YOUR OBJECTIVE – Find how many lines below hold "elif", then state that number by itself.

═════ DATA SUPPLIED

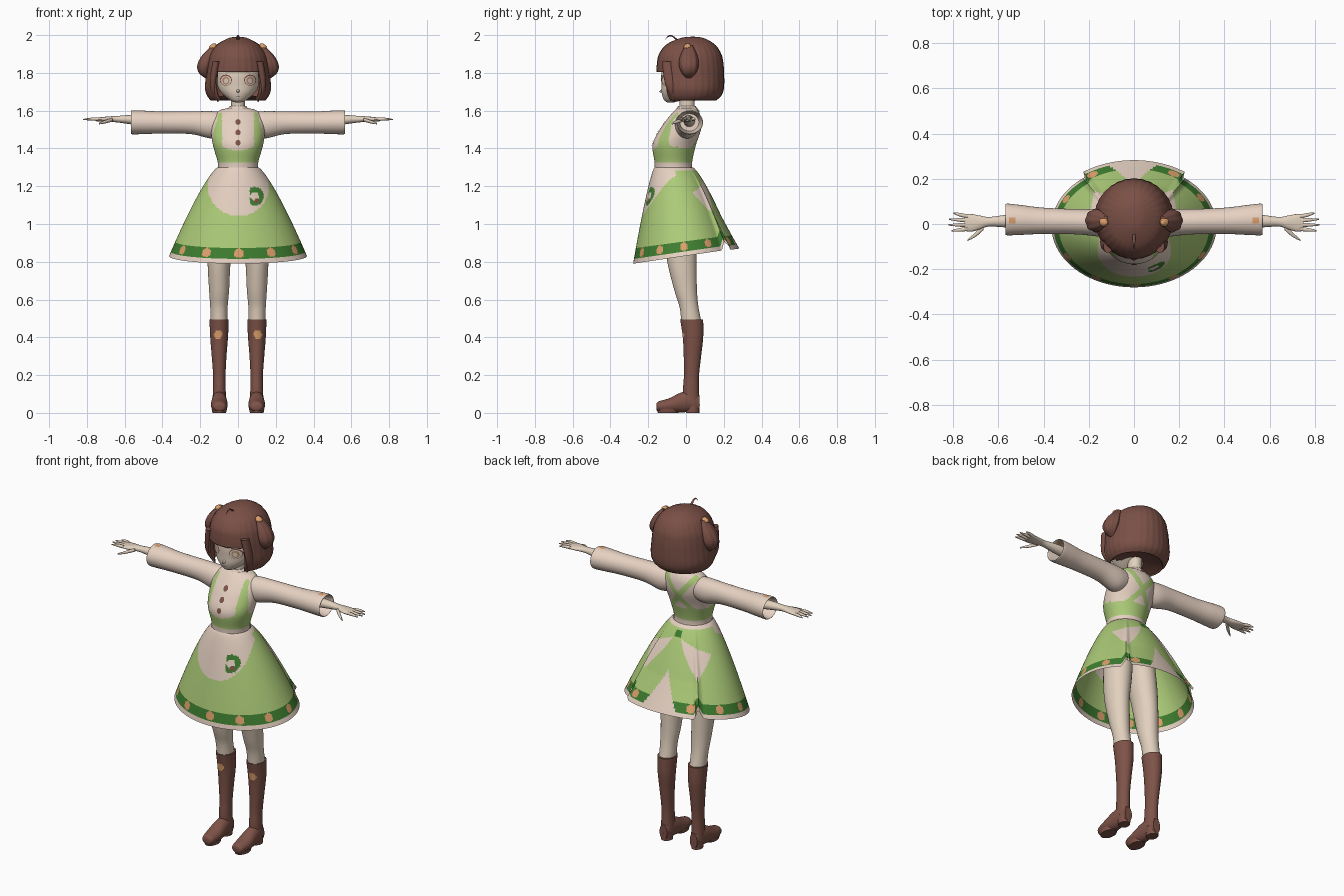
import bpy, bmesh, math
from math import sin, cos, pi

cube = bpy.data.objects.get("Cube")
if cube:
    bpy.data.objects.remove(cube, do_unlink=True)


def paint(name, *rgb):
    m = bpy.data.materials.new(name)
    col = [((v / 255 + 0.055) / 1.055) ** 2.4 for v in rgb] + [1]
    m.diffuse_color = col
    m.use_nodes = True
    bsdf = next(n for n in m.node_tree.nodes if n.type == 'BSDF_PRINCIPLED')
    bsdf.inputs["Base Color"].default_value = col
    return m


CREAM = paint("cream cloth", 230, 209, 194)
SKIN = paint("skin", 225, 208, 189)
GREEN = paint("light green", 172, 203, 120)
LEAF = paint("dark green", 62, 126, 48)
HAIR = paint("hair brown", 122, 80, 70)
BOOT = paint("boot brown", 126, 83, 72)
ORANGE = paint("orange", 222, 160, 108)
TAN = paint("iris tan", 186, 146, 116)

AXES = {'X': lambda p, a, b: (p, a, b),
        'Y': lambda p, a, b: (a, p, b),
        'Z': lambda p, a, b: (a, b, p)}


def make(name, verts, faces, cols, rule=None, cut=None, mirror=False):
    """Mesh object; rule(centre, index) picks a colour, cut(centre) removes faces."""
    me = bpy.data.meshes.new(name)
    me.from_pydata(verts, [], faces)
    for c in cols:
        me.materials.append(c)
    for p in me.polygons:
        p.use_smooth = True
        if rule:
            p.material_index = rule(p.center, p.index)
    bm = bmesh.new()
    bm.from_mesh(me)
    if cut:
        gone = [f for f in bm.faces if cut(f.calc_center_median())]
        bmesh.ops.delete(bm, geom=gone, context='FACES')
    bmesh.ops.recalc_face_normals(bm, faces=bm.faces)
    bm.to_mesh(me)
    bm.free()
    me.set_sharp_from_angle(angle=0.9)
    ob = bpy.data.objects.new(name, me)
    bpy.context.collection.objects.link(ob)
    if mirror:
        ob.modifiers.new("both sides", 'MIRROR').use_mirror_merge = False
    return ob


def smooth(table, n):
    """Catmull-Rom resampling of a list of rings."""
    out, last = [], len(table) - 1
    for i in range(n + 1):
        u = i / n * last
        k = min(int(u), last - 1)
        t = u - k
        ring = []
        for a, b, c, d in zip(table[max(k - 1, 0)], table[k], table[k + 1], table[min(k + 2, last)]):
            ring.append(b + 0.5 * t * (c - a + t * (2 * a - 5 * b + 4 * c - d + t * (3 * (b - c) + d - a))))
        out.append(ring)
    return out


def loft(name, table, cols, axis='Z', seg=32, n=24, caps=(True, True), ridge=(0, 0), **kw):
    """Elliptical rings (position, centre a, centre b, radius a, radius b) along an axis."""
    verts, faces = [], []
    for p, a, b, ra, rb in smooth(table, n):
        for j in range(seg):
            th = 2 * pi * j / seg
            k = 1 + ridge[0] * cos(ridge[1] * th)
            verts.append(AXES[axis](p, a + k * ra * sin(th), b - k * rb * cos(th)))
    for i in range(n):
        for j in range(seg):
            r, s = i * seg, (j + 1) % seg
            faces.append((r + j, r + s, r + seg + s, r + seg + j))
    if caps[0]:
        faces.append(tuple(range(seg)))
    if caps[1]:
        faces.append(tuple(range(n * seg, (n + 1) * seg)))
    return make(name, verts, faces, cols, **kw)


def decal(name, col, table, x, z, rx, rz, off, mirror=False):
    """Thin disc laid on the front of a vertical loft."""
    rows = smooth(table, 200)

    def front(px, pz):
        _, a, b, ra, rb = min(rows, key=lambda r: abs(r[0] - pz))
        return b - rb * math.sqrt(max(0, 1 - (px / ra) ** 2)) - off
    pts = [(x, z)] + [(x + rx * k / 3 * sin(j * pi / 10), z + rz * k / 3 * cos(j * pi / 10))
                      for k in (1, 2, 3) for j in range(20)]
    faces = [(0, 1 + j, 1 + (j + 1) % 20) for j in range(20)]
    for k in (1, 21):
        faces += [(k + j, k + 20 + j, k + 20 + (j + 1) % 20, k + (j + 1) % 20) for j in range(20)]
    make(name, [(px, front(px, pz), pz) for px, pz in pts], faces, [col], mirror=mirror)


# Bodice with pinafore straps
torso = [(1.28, 0, -.065, .106, .1), (1.33, 0, -.067, .108, .1), (1.42, 0, -.062, .133, .115),
         (1.5, 0, -.03, .143, .109), (1.56, 0, -.008, .135, .088), (1.6, 0, .002, .1, .063),
         (1.615, 0, .004, .045, .045)]


def bodice_rule(c, i):
    x = abs(c.x)
    if c.z < 1.325:
        return 0
    if c.y < -.04:
        if x < .085:
            return int(c.z < 1.39 + 3 * x * x)
        return int(c.z < 1.4 or (x < .13 - .25 * max(0, c.z - 1.48) and c.z < 1.59))
    return int(c.z < 1.4 or (c.y > .02 and abs(x - abs(c.z - 1.48) * .8) < .02))


loft("bodice", torso, [CREAM, GREEN], seg=128, n=90, rule=bodice_rule)
for k, z in enumerate((1.54, 1.485, 1.43)):
    decal("button_%d" % (k + 1), BOOT, torso, 0, z, .014, .015, .004)
loft("collar", [(1.595, 0, .005, .075, .066), (1.61, 0, .005, .055, .054), (1.625, 0, .005, .042, .044)],
     [CREAM], seg=64, n=6, ridge=(.05, 14))
loft("neck", [(1.58, 0, .006, .04, .043), (1.64, 0, .006, .036, .04), (1.72, 0, .005, .04, .045)], [SKIN], n=8)

# Skirt: flared sheet with apron, hem band, flowers and back flap
SEG, ROWS = 216, 80
verts, faces, tint = [], [], []
for i in range(ROWS + 1):
    t = i / ROWS
    for j in range(SEG):
        th = 2 * pi * j / SEG
        phi = abs(pi - th)
        f = t ** .78
        if phi < .62:
            f *= 1 + .25 * max(0, t - .6)
        hem = .83 - .04 * cos(th) + .05 * max(0, 1 - abs(phi - .66) / .08)
        x, y = (.108 + .257 * f) * sin(th), -.065 + .055 * f - (.102 + .168 * f) * cos(th)
        z = 1.3 + (hem - 1.3) * t
        verts.append((x, y, z))
        if i == ROWS:
            continue
        a, s = i * SEG, (j + 1) % SEG
        faces.append((a + j, a + s, a + SEG + s, a + SEG + j))
        d = ((th + pi / 12) % (pi / 6) - pi / 12) * .32
        ring = math.hypot(x - .085, z - 1.15)
        front = cos(th) > 0
        col = 1
        if t > .94 or t < .03 or phi < .65 * (t - .5):
            col = 0
        elif math.hypot(d, (t - .885) * .5) < .024:
            col = 3
        elif t > .825:
            col = 2
        elif front and math.hypot(x / .16, (z - 1.2) / .155) < 1:
            col = 0
            if math.hypot(x - .095, z - 1.125) < .014:
                col = 4
            elif x > .06 and abs(ring - .036) < .013:
                col = 2
        elif phi < .12 and .06 < t < .13:
            col = 2
        elif (not front and z < 1.24 - .074 * (phi - .15) and z > 1.24 - .38 * (phi - .15)
              and z > 1.05 + .267 * (phi - .65)):
            col = 0
        tint.append(col)
make("skirt", verts, faces, [CREAM, GREEN, LEAF, ORANGE, BOOT], rule=lambda c, i: tint[i])

# Sleeves, arms and hands
loft("sleeve", [(.07, 0, 1.53, .055, .06), (.14, .005, 1.525, .062, .072), (.25, .01, 1.536, .056, .06),
                (.4, .014, 1.537, .058, .058), (.5, .018, 1.538, .066, .062), (.56, .02, 1.538, .07, .063),
                (.557, .02, 1.538, .063, .056), (.47, .018, 1.538, .05, .046)],
     [CREAM, ORANGE], 'X', seg=48, n=70, mirror=True,
     rule=lambda c, i: int(.525 < c.x < .553 and abs(c.y - .015) < .014 and c.z > 1.585))
loft("forearm_and_palm", [(.45, .018, 1.542, .03, .03), (.56, .013, 1.552, .028, .025), (.64, .01, 1.555, .021, .017),
                          (.68, .007, 1.555, .03, .015), (.72, .005, 1.554, .039, .012), (.75, .006, 1.553, .036, .009)],
     [SKIN], 'X', seg=20, n=24, mirror=True)
for name, y0, y1, tip in (("little_finger", .034, .048, .797), ("ring_finger", .015, .021, .818),
                          ("middle_finger", -.004, -.004, .82), ("index_finger", -.022, -.03, .808)):
    loft(name, [(.735, y0, 1.554, .009, .009), (.77, (y0 + y1) / 2, 1.556, .0085, .008),
                (tip, y1, 1.553, .003, .003)], [SKIN], 'X', seg=10, n=8, mirror=True)
loft("thumb", [(.665, -.014, 1.552, .013, .01), (.7, -.046, 1.542, .011, .009), (.737, -.073, 1.531, .003, .004)],
     [SKIN], 'X', seg=10, n=8, mirror=True)

# Legs and boots
loft("leg", [(1.13, .072, -.04, .072, .085), (.95, .088, -.032, .072, .085), (.8, .1, -.022, .061, .077),
             (.65, .1, -.002, .053, .06), (.56, .101, .016, .046, .05), (.47, .1, .03, .045, .054)],
     [SKIN], n=30, mirror=True)
loft("boot_shaft", [(.495, .1, .03, .051, .061), (.4, .1, .037, .047, .054), (.3, .1, .034, .039, .046),
                    (.2, .099, .029, .033, .04), (.12, .099, .026, .034, .042), (.05, .099, .03, .036, .042)],
     [BOOT, ORANGE], seg=48, n=60, mirror=True,
     rule=lambda c, i: int(c.y < .03 and math.hypot(c.x - .105, c.z - .415) < .022))
loft("boot_foot", [(-.157, .098, .032, .018, .016), (-.145, .098, .034, .034, .027), (-.09, .099, .04, .044, .037),
                   (-.03, .099, .054, .042, .052), (.03, .099, .062, .036, .056), (.072, .099, .05, .024, .044)],
     [BOOT], 'Y', n=24, mirror=True)
loft("boot_sole", [(0, .099, -.095, .036, .054), (.022, .099, -.095, .041, .06)], [BOOT], n=1, mirror=True)
loft("boot_heel", [(0, .099, .035, .03, .036), (.045, .099, .035, .033, .038)], [BOOT], n=1, mirror=True)

# Head, nose, eyes and mouth
head = [(1.643, 0, -.082, .012, .014), (1.655, 0, -.07, .042, .045), (1.69, 0, -.044, .084, .084),
        (1.73, 0, -.025, .108, .105), (1.8, 0, -.01, .12, .12), (1.88, 0, .01, .115, .12), (1.95, 0, .02, .06, .07)]
loft("head", head, [SKIN], seg=64, n=40)
loft("nose", [(-.115, 0, 1.707, .012, .014), (-.132, 0, 1.704, .007, .008), (-.143, 0, 1.7, .001, .001)],
     [SKIN], 'Y', seg=12, n=6)
for name, col, rx, rz, dz, off in (("eye_lash", HAIR, .032, .029, .002, .002), ("eye_white", CREAM, .028, .025, 0, .0035),
                                   ("iris", TAN, .019, .021, 0, .005), ("iris_glow", CREAM, .011, .013, -.002, .0065)):
    decal(name, col, head, .064, 1.76 + dz, rx, rz, off, mirror=True)
decal("mouth", HAIR, head, 0, 1.676, .012, .002, .003)

# Bobbed hair with fringe, side locks, buns and a loose strand
bob = [(1.992, 0, .035, .004, .004), (1.984, 0, .032, .05, .062), (1.95, 0, .025, .112, .128),
       (1.9, 0, .022, .148, .164), (1.85, 0, .022, .162, .175), (1.79, 0, .023, .169, .178),
       (1.72, 0, .025, .175, .175), (1.68, 0, .024, .164, .163), (1.655, 0, .02, .145, .14)]
shell = loft("bobbed_hair", bob, [HAIR], seg=120, n=72, caps=(True, False), ridge=(.006, 30),
             cut=lambda c: c.z < 1.802 and abs(math.atan2(c.x, .02 - c.y)) < .74)
solid = shell.modifiers.new("thickness", 'SOLIDIFY')
solid.thickness, solid.offset = .01, -1
loft("hair_underside", [(1.66, 0, .02, .143, .14), (1.675, 0, .02, .1, .1), (1.69, 0, .02, .03, .03)], [HAIR],
     seg=48, n=8, caps=(False, True), cut=lambda c: c.y < -.03)
loft("side_lock", [(1.86, .115, -.1, .02, .028), (1.76, .131, -.085, .018, .03), (1.7, .128, -.07, .015, .026),
                   (1.645, .105, -.065, .002, .003)], [HAIR], seg=16, n=16, mirror=True)
loft("hair_bun", [(1.772, .165, .015, .008, .012), (1.8, .175, .015, .031, .036), (1.84, .171, .015, .043, .05),
                  (1.89, .155, .015, .036, .044), (1.945, .125, .015, .014, .02)],
     [HAIR], seg=48, n=24, ridge=(.04, 8), mirror=True)
loft("bun_tie", [(1.925, .134, .008, .014, .016), (1.94, .132, .008, .02, .02), (1.955, .125, .008, .008, .009)],
     [ORANGE], seg=16, n=8, mirror=True)
loft("loose_strand", [(-.045, 0, 1.972, .008, .006), (-.07, 0, 1.993, .006, .004), (-.09, 0, 1.996, .005, .004),
                      (-.11, 0, 1.978, .001, .001)], [HAIR], 'Y', seg=8, n=12)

══════════

SOLUTION TO THIS PROBLEM – 6